This court determined that the motion to dismiss be held in abeyance until the district court determined the validity of Mr. Comer's purported decision to withdraw his appeal. Comer v. Stewart, 215 F.3d 910 (9th Cir.2000) The district court in accordance with the mandate held an extensive evidentiary hearing. Before the court are the findings that Mr. Comer was competent and his decision to abandon his appeal was voluntary.
In the meantime, the Supreme Court in Ring v. Arizona, 122 S.Ct. 2428 (2002) declared the Arizona Death Penalty Statute unconstitutional. An en banc panel of this court has been drawn in Summerlin v. Stewart, 267 F.3d 926 to determine whether Ring should be applied retroactively on collateral review.
It would serve no rational purpose for this court to engage in further litigation which may or may not prove to be decisive until such time as the retroactivity of the unconstitutional death penalty statute of Arizona has been conclusively determined. One cannot surmise that if Ring must be applied retroactively that the State of Arizona would wish to execute a person whose death penalty was unconstitutionally imposed even though that person waived his right to life and even if that waiver was competently and intelligently made.
It is therefore ordered that there be no further action taken with reference to the present appeal until the court has determined otherwise.
This order shall be published because we believe that the public should be made aware of all matters pertaining to capital cases.
RYMER, Circuit Judge, dissenting:
There is no excuse for not setting a briefing schedule and date for oral argument on the motions by Comer and the state to dismiss his appeal. No one except the majority disagrees.
In a nutshell: Through counsel, Comer filed an appeal from the district court's denial of his habeas petition February 13, 1998. On April 6, 2000 the state filed a motion to dismiss Comer's appeal based on letters Comer had written to the Arizona Attorney General and the state trial judge indicating that he did not want to be represented by counsel and that he wanted to have his appeal dismissed. Comer confirmed this in his own motion to this court on April 12, 2000.
On June 6, 2000 we remanded for an evidentiary hearing on whether Comer is competent to waive his appeal, and if so whether his decision is voluntary. Comer v. Stewart, 215 F.3d 910 (9th Cir.2000). We held the motions to dismiss in abeyance "until the district court determines the validity of Mr. Comer's purported decision to withdraw his appeal to this court." Id. at 918.

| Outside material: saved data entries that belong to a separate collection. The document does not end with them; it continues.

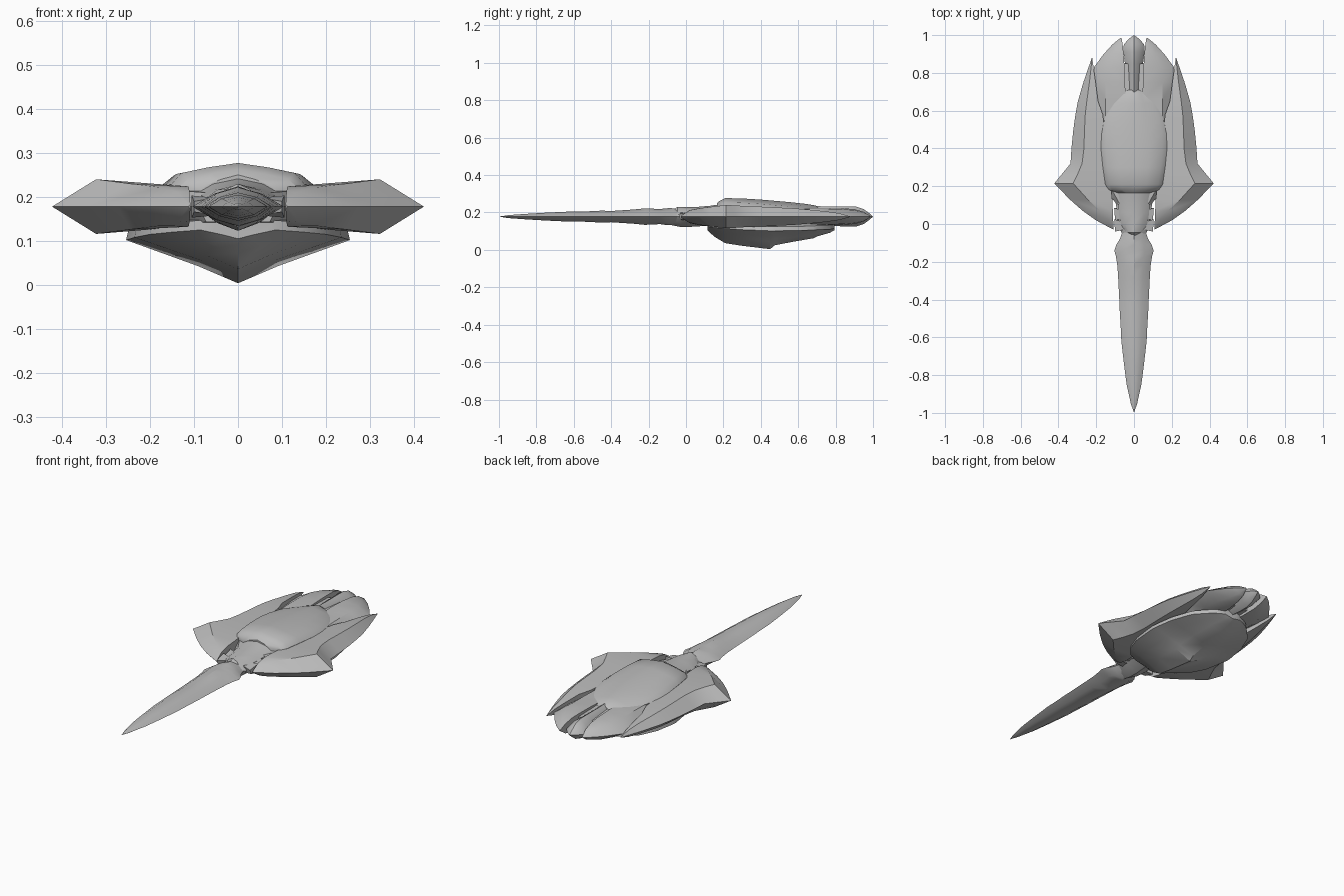
import bpy, bmesh, math

Z0 = 0.178  # height of the sharp waterline shared by all parts

grey = bpy.data.materials.new("hull_grey")
grey.diffuse_color = (0.50, 0.50, 0.50, 1)


def loft(name, sections, angle=30):
    """Skin a list of closed rings (same point count) and cap both ends."""
    bm = bmesh.new()
    rings = [[bm.verts.new(p) for p in s] for s in sections]
    n = len(rings[0])
    for a, b in zip(rings, rings[1:]):
        for i in range(n):
            j = (i + 1) % n
            bm.faces.new((a[i], a[j], b[j], b[i]))
    bm.faces.new(rings[0])
    bm.faces.new(rings[-1])
    bmesh.ops.remove_doubles(bm, verts=bm.verts, dist=0.0004)
    bmesh.ops.recalc_face_normals(bm, faces=bm.faces)
    me = bpy.data.meshes.new(name)
    bm.to_mesh(me)
    bm.free()
    me.materials.append(grey)
    ob = bpy.data.objects.new(name, me)
    bpy.context.collection.objects.link(ob)
    bpy.ops.object.select_all(action='DESELECT')
    ob.select_set(True)
    bpy.context.view_layer.objects.active = ob
    bpy.ops.object.shade_smooth_by_angle(angle=math.radians(angle))
    return ob


def ring(y, half):
    """Full ring from right-half points listed top centre to bottom centre."""
    return [(x, y, z) for x, z in half] + [(-x, y, z) for x, z in half[-2:0:-1]]


def spindle(y, w, up, down):
    """Blade section: sharp sides, rounded shoulders, ridge above and below."""
    return ring(y, [(0, Z0 + up), (w * .55, Z0 + up * .68), (w, Z0),
                    (w * .55, Z0 - down * .68), (0, Z0 - down)])


def mirror(ob):
    """Mirrored half across x = 0."""
    m = ob.modifiers.new("mirror", 'MIRROR')
    m.use_axis = (True, False, False)


# long forward spike with stepped plates and a flared collar
spike = [(-1, .0, .0), (-.95, .017, .008), (-.85, .039, .015), (-.75, .052, .021),
         (-.62, .067, .027), (-.57, .069, .026), (-.45, .076, .032), (-.40, .078, .030),
         (-.28, .084, .038), (-.22, .088, .044), (-.17, .096, .042), (-.14, .104, .040),
         (-.11, .094, .044), (-.08, .075, .046), (-.05, .065, .040), (0, .055, .03)]
loft("front_spike", [spindle(y, w, h, h) for y, w, h in spike])

# neck and its top plate
loft("neck", [spindle(y, w, u, d) for y, w, u, d in [
    (-.08, .045, .035, .045), (-.03, .075, .042, .055), (.02, .085, .045, .055),
    (.10, .095, .045, .05), (.2, .11, .045, .05)]])
loft("neck_plate", [ring(y, [(0, z), (w * .65, z - .012), (w, z - .03),
                             (w * .8, Z0), (0, Z0)]) for y, w, z in [
    (-.065, .012, .218), (-.045, .04, .230), (0, .072, .228),
    (.06, .080, .230), (.13, .085, .236), (.19, .09, .245)]])

# small clasp fins beside the neck
for k, y in enumerate((-.01, .05)):
    mirror(loft(f"neck_fin_{k + 1}", [
        [(.05, y - .02, Z0 + .02), (.05, y + .02, Z0 + .02),
         (.05, y + .03, Z0 - .02), (.05, y - .01, Z0 - .02)],
        [(.10, y - .03, Z0 + .012), (.105, y + .035, Z0 + .025),
         (.105, y + .035, Z0 - .025), (.10, y - .02, Z0 - .012)]]))

# central core joining wings, dome and belly
loft("core_hull", [ring(y, [(0, Z0 + h), (w * .8, Z0 + h * .9), (w, Z0),
                            (w * .8, Z0 - h), (0, Z0 - h)]) for y, w, h in [
    (.1, .09, .035), (.2, .16, .04), (.5, .19, .04), (.7, .18, .038), (.85, .12, .03)]])

# raised dome with a centre ridge
dome = [(.165, .085, .250), (.18, .135, .262), (.21, .152, .277), (.30, .165, .275),
        (.40, .175, .269), (.48, .172, .262), (.56, .155, .255), (.64, .115, .246),
        (.69, .082, .238), (.71, .05, .228)]
loft("top_dome", [ring(y, [(0, z), (w * .45, z - .010), (w * .85, z - .023),
                           (w, .195 + (z - .195) * .4), (w * .93, .19), (0, .19)])
                  for y, w, z in dome], 35)

# keeled belly hull
belly = [(.115, .085, .125, .105), (.15, .15, .12, .072), (.21, .20, .115, .036),
         (.30, .235, .108, .022), (.45, .254, .102, .004), (.475, .252, .102, .025),
         (.58, .235, .103, .045), (.68, .195, .106, .062), (.70, .18, .108, .072),
         (.77, .11, .11, .092), (.795, .05, .115, .106)]
loft("belly", [ring(y, [(0, .155), (w * .6, .15), (w * .98, e + .022), (w, e),
                        (w * .68, e + (b - e) * .30), (w * .36, e + (b - e) * .60), (0, b)])
               for y, w, e, b in belly])


def wing_section(y, xi, xo, xr, hi, hr):
    """Side shell: blunt inner wall, raised ridge, knife-sharp outer edge."""
    return [(xi, y, Z0 + hi), (xr, y, Z0 + hr), (xo, y, Z0),
            (xr, y, Z0 - hr), (xi, y, Z0 - hi), (xi, y, Z0)]


# broad side wings
wing = [(-.028, .108, .112, .110, .004, .003), (.02, .110, .202, .135, .035, .033),
        (.07, .112, .272, .18, .045, .044), (.13, .115, .340, .245, .046, .052),
        (.215, .125, .422, .322, .046, .062), (.26, .135, .385, .30, .046, .060),
        (.32, .145, .336, .275, .046, .056), (.40, .152, .331, .265, .045, .053),
        (.50, .155, .321, .262, .043, .048), (.58, .165, .310, .258, .040, .044),
        (.65, .190, .297, .25, .036, .038), (.75, .203, .268, .236, .026, .028),
        (.82, .213, .244, .228, .016, .018), (.88, .221, .223, .222, .001, .001)]
mirror(loft("side_wing", [wing_section(*s) for s in wing]))

# rear petals wrapping the stern
petal = [(.50, .08, .20, .15, .040, .038), (.66, .045, .202, .15, .044, .042),
         (.75, .047, .212, .15, .046, .042), (.83, .050, .212, .14, .045, .040),
         (.90, .055, .160, .11, .040, .034), (.95, .060, .115, .085, .026, .022),
         (.985, .066, .072, .069, .003, .003)]
mirror(loft("rear_petal", [wing_section(*s) for s in petal]))

# stern spine ending in a point
loft("stern_spine", [spindle(y, w, u, d) for y, w, u, d in [
    (.66, .04, .058, .03), (.75, .043, .054, .045), (.85, .048, .054, .054),
    (.91, .056, .053, .053), (.95, .054, .040, .040), (.98, .028, .018, .018),
    (1, 0, 0, 0)]])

The district court went to extraordinary lengths to comply with both the letter and spirit of our mandate. It assured appointment of qualified experts, held an extensive evidentiary hearing at which Comer testified, went on a site visit, and made comprehensive findings and conclusions in a 90-page order issued on October 15, 2002. The court determined that Comer's decision is competent and has been voluntarily made. The state has requested that we set a briefing schedule, which Comer's habeas counsel does not oppose, and special counsel for Comer has also requested that we rule on the pending motions.
Entirely on its own, the majority has decided to wait to see whether Ring v. Arizona, 536 U.S. 584, 122 S.Ct. 2428, 153 L.Ed.2d 556 (2002), is retroactive on collateral review. However, what happens to Ring, and whether it is or isn't retroactive, has nothing to do with Comer's competence to forego further review and the voluntariness of that decision. Even counsel appointed for Comer recognizes that briefing can proceed in spite of uncertainty about the effect of Ring.
We remanded for the district court to hold an evidentiary hearing on Comer's competence and the voluntariness of his decision — and it did. The "district court determine[d] the validity of Mr. Comer's purported decision to withdraw his appeal to this court." This is what we held the motions by Comer and the state in abeyance for.
Comer, the state, and the public are now entitled to a ruling.
I therefore vote to set a briefing schedule and date for oral argument; and dissent from the order refusing to do so.